__Required action__
Lines from the one containing "o.select_set(False)" through the last line of the data are to be repeated word for word, both ends included.

━━━━━ Given records

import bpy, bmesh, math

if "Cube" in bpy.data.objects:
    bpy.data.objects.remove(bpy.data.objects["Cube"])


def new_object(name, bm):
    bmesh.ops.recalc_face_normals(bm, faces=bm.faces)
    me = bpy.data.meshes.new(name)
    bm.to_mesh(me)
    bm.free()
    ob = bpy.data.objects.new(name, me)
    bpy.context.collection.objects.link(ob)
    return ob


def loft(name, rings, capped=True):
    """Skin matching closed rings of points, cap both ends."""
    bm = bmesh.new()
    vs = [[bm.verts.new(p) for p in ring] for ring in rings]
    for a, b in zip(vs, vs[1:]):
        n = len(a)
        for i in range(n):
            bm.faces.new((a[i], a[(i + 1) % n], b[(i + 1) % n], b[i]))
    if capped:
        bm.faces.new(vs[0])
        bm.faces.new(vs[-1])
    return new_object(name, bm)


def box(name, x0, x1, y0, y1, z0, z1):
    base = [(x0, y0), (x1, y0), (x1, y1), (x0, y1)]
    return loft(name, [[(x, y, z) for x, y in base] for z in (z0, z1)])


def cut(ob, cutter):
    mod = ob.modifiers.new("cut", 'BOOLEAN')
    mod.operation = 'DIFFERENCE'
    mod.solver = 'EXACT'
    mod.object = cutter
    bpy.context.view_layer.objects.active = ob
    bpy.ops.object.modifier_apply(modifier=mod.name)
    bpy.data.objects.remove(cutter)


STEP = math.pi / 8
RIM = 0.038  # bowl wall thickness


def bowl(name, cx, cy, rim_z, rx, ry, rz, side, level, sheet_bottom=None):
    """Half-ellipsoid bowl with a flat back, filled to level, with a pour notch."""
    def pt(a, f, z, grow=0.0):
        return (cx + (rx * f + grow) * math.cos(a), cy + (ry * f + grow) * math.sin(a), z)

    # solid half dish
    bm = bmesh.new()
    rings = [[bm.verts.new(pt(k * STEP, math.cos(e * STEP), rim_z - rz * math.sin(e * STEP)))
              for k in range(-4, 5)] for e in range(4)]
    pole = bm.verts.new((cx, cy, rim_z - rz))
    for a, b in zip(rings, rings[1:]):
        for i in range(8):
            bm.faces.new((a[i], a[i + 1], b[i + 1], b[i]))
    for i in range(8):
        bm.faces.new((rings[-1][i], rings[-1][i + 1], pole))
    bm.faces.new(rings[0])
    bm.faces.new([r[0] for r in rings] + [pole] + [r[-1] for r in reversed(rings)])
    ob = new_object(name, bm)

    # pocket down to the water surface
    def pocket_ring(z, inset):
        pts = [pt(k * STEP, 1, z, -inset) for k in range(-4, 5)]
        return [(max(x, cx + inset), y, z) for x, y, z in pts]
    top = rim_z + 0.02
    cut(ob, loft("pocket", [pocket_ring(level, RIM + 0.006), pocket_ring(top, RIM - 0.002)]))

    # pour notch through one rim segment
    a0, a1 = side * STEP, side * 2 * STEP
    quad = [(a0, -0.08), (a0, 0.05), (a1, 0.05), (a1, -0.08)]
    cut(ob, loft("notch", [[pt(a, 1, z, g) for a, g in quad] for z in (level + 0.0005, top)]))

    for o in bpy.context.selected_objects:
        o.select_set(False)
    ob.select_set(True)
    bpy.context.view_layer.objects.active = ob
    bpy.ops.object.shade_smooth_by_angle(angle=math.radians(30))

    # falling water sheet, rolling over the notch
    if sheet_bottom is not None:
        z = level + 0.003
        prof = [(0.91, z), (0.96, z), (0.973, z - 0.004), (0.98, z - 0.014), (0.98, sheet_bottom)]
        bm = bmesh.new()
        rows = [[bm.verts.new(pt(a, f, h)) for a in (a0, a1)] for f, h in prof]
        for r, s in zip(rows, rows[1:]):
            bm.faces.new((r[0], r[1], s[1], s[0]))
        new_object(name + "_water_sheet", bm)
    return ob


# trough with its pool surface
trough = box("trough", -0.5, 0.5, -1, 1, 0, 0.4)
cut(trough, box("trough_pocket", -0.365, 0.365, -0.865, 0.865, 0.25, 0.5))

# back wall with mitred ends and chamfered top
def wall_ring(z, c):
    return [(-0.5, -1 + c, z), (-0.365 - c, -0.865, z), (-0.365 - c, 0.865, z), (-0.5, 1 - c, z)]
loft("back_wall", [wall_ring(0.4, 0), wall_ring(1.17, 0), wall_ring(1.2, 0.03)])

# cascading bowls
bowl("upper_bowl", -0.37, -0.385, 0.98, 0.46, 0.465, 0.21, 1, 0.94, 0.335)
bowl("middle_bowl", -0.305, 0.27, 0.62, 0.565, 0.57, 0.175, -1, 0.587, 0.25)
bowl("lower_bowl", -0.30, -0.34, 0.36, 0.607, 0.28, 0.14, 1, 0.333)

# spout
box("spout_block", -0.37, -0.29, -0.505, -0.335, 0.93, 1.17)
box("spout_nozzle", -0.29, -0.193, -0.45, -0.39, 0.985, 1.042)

━━━━━━━━━━

__Answer box__
        o.select_set(False)
    ob.select_set(True)
    bpy.context.view_layer.objects.active = ob
    bpy.ops.object.shade_smooth_by_angle(angle=math.radians(30))

    # falling water sheet, rolling over the notch
    if sheet_bottom is not None:
        z = level + 0.003
        prof = [(0.91, z), (0.96, z), (0.973, z - 0.004), (0.98, z - 0.014), (0.98, sheet_bottom)]
        bm = bmesh.new()
        rows = [[bm.verts.new(pt(a, f, h)) for a in (a0, a1)] for f, h in prof]
        for r, s in zip(rows, rows[1:]):
            bm.faces.new((r[0], r[1], s[1], s[0]))
        new_object(name + "_water_sheet", bm)
    return ob


# trough with its pool surface
trough = box("trough", -0.5, 0.5, -1, 1, 0, 0.4)
cut(trough, box("trough_pocket", -0.365, 0.365, -0.865, 0.865, 0.25, 0.5))

# back wall with mitred ends and chamfered top
def wall_ring(z, c):
    return [(-0.5, -1 + c, z), (-0.365 - c, -0.865, z), (-0.365 - c, 0.865, z), (-0.5, 1 - c, z)]
loft("back_wall", [wall_ring(0.4, 0), wall_ring(1.17, 0), wall_ring(1.2, 0.03)])

# cascading bowls
bowl("upper_bowl", -0.37, -0.385, 0.98, 0.46, 0.465, 0.21, 1, 0.94, 0.335)
bowl("middle_bowl", -0.305, 0.27, 0.62, 0.565, 0.57, 0.175, -1, 0.587, 0.25)
bowl("lower_bowl", -0.30, -0.34, 0.36, 0.607, 0.28, 0.14, 1, 0.333)

# spout
box("spout_block", -0.37, -0.29, -0.505, -0.335, 0.93, 1.17)
box("spout_nozzle", -0.29, -0.193, -0.45, -0.39, 0.985, 1.042)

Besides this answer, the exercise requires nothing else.